Meanwhile, Zerodium’s quest to buy VPN exploits is problematic, researchers said.
The launch of a standing offer to pay for Windows virtual private network (VPN) software zero-day exploits came to light this week, even as the U.S. mulls new regulations on the export of tools that could be used in cyberattacks against the U.S. or its interests.
The developments signal that the U.S. cybersecurity community is going on the offensive against nation-state actors, researchers noted — but they may not have much effect.
Zerodium, which operates high-end, high-dollar third-party bug-bounty programs, often on behalf of western governments announced it was on the lookout for exploits impacting Windows ExpressVPN, NordVPN and Surfshark. Specifically, the company wants “information disclosure, IP address leak or remote code execution,” the company’s tweet said. “Local privilege escalation is out of scope.”
We’re looking for #0day exploits affecting VPN software for Windows:
Exploit types: information disclosure, IP address leak, or remote code execution. Local privilege escalation is out of scope.
Contact us: https://t.co/R6E2CVU9K3
— Zerodium (@Zerodium) October 19, 2021

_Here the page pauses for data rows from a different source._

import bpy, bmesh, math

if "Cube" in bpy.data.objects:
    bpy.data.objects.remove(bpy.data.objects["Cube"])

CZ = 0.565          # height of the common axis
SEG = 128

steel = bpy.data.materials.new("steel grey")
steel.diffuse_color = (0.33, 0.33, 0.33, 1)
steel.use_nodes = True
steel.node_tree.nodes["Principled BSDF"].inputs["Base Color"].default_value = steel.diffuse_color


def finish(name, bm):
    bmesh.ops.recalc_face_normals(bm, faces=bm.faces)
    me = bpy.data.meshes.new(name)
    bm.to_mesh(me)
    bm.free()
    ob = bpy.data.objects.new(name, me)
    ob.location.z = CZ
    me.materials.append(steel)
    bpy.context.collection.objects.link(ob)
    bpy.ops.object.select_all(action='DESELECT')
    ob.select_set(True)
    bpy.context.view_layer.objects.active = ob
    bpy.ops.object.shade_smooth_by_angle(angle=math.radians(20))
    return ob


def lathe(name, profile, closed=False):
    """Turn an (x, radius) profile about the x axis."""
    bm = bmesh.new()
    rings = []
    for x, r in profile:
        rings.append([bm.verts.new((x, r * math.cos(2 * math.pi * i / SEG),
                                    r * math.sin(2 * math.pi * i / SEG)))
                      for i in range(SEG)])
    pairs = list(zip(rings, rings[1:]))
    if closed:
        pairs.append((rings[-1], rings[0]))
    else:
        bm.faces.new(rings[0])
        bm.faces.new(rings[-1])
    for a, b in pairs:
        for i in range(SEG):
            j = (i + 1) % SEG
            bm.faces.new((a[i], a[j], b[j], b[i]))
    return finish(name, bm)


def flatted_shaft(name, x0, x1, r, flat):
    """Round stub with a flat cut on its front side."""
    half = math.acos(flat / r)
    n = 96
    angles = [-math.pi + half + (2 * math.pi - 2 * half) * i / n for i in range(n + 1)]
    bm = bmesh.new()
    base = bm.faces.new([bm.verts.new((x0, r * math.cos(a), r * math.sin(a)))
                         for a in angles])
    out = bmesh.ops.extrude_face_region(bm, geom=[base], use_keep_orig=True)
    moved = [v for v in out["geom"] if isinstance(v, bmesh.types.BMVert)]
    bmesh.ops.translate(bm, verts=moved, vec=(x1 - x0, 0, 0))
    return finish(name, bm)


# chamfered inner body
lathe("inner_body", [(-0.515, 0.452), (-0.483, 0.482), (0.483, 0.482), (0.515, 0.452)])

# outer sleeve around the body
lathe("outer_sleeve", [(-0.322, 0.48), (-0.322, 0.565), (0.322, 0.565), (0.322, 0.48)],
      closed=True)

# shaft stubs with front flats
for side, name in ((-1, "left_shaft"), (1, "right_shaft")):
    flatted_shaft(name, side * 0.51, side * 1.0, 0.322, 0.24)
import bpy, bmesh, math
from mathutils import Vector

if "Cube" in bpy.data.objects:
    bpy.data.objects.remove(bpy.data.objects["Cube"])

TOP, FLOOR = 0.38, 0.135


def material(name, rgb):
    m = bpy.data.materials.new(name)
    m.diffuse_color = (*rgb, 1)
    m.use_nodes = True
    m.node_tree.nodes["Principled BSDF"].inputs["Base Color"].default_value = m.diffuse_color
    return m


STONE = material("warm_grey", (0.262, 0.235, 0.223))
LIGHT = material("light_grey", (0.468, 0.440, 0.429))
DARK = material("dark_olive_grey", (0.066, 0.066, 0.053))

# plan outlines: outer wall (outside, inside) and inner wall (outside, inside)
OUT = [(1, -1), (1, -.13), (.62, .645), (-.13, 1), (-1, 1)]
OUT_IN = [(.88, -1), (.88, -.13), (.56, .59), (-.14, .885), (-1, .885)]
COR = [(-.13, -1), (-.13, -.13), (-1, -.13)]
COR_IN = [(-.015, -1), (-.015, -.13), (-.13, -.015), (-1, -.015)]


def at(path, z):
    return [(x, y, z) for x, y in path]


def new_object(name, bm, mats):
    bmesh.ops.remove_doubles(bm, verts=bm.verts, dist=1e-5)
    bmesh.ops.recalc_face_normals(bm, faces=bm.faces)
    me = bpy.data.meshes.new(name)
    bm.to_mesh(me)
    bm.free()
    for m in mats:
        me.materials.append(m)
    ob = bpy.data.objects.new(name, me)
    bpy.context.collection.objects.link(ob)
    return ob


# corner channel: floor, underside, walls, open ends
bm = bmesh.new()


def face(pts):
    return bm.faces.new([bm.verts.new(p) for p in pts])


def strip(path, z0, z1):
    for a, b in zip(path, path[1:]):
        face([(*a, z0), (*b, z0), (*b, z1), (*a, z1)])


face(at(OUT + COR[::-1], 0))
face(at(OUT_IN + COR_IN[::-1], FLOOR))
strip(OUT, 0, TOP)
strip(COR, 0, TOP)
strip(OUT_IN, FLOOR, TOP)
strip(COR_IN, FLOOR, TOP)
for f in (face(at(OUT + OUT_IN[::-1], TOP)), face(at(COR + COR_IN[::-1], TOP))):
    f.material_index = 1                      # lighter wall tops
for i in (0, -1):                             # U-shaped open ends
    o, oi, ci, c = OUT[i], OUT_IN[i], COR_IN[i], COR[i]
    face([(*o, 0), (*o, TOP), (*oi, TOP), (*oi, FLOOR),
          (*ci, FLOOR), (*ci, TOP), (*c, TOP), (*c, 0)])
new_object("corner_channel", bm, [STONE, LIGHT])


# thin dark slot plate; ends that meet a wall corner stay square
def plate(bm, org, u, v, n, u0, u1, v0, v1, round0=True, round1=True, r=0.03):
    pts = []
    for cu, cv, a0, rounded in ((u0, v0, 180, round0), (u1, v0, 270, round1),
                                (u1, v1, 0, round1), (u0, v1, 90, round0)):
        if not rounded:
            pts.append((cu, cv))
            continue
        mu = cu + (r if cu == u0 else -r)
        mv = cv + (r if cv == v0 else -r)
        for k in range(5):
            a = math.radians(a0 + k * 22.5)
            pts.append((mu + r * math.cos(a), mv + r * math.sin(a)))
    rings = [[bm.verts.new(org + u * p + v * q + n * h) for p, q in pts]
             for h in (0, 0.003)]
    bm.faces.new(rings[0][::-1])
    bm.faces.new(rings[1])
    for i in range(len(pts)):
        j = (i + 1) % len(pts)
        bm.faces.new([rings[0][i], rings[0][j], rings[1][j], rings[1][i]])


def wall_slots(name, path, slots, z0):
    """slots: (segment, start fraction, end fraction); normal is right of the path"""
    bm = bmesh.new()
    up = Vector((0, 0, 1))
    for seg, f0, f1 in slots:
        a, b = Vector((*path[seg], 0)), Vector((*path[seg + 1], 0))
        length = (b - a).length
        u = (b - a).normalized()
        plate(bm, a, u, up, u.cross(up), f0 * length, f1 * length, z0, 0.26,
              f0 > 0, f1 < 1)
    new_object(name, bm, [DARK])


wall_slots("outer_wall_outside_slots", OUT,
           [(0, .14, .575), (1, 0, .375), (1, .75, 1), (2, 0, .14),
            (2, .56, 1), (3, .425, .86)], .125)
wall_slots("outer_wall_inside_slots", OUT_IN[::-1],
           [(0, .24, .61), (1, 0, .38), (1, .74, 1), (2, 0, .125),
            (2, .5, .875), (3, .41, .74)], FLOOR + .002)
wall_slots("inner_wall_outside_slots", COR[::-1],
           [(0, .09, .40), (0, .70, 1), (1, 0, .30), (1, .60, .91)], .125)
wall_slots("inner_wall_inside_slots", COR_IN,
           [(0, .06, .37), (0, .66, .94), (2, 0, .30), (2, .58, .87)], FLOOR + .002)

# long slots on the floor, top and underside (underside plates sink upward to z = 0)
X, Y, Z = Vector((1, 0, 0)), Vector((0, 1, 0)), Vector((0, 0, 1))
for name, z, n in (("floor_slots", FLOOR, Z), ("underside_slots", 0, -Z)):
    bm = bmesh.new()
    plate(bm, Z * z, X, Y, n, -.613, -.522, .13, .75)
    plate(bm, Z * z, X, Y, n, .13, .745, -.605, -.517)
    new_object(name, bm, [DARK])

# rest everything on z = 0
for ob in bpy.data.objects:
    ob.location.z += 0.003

Attackers hide behind VPNs to keep their location and IP addresses hidden. Between them, ExpressVPN, NordVPN and Surfshark serve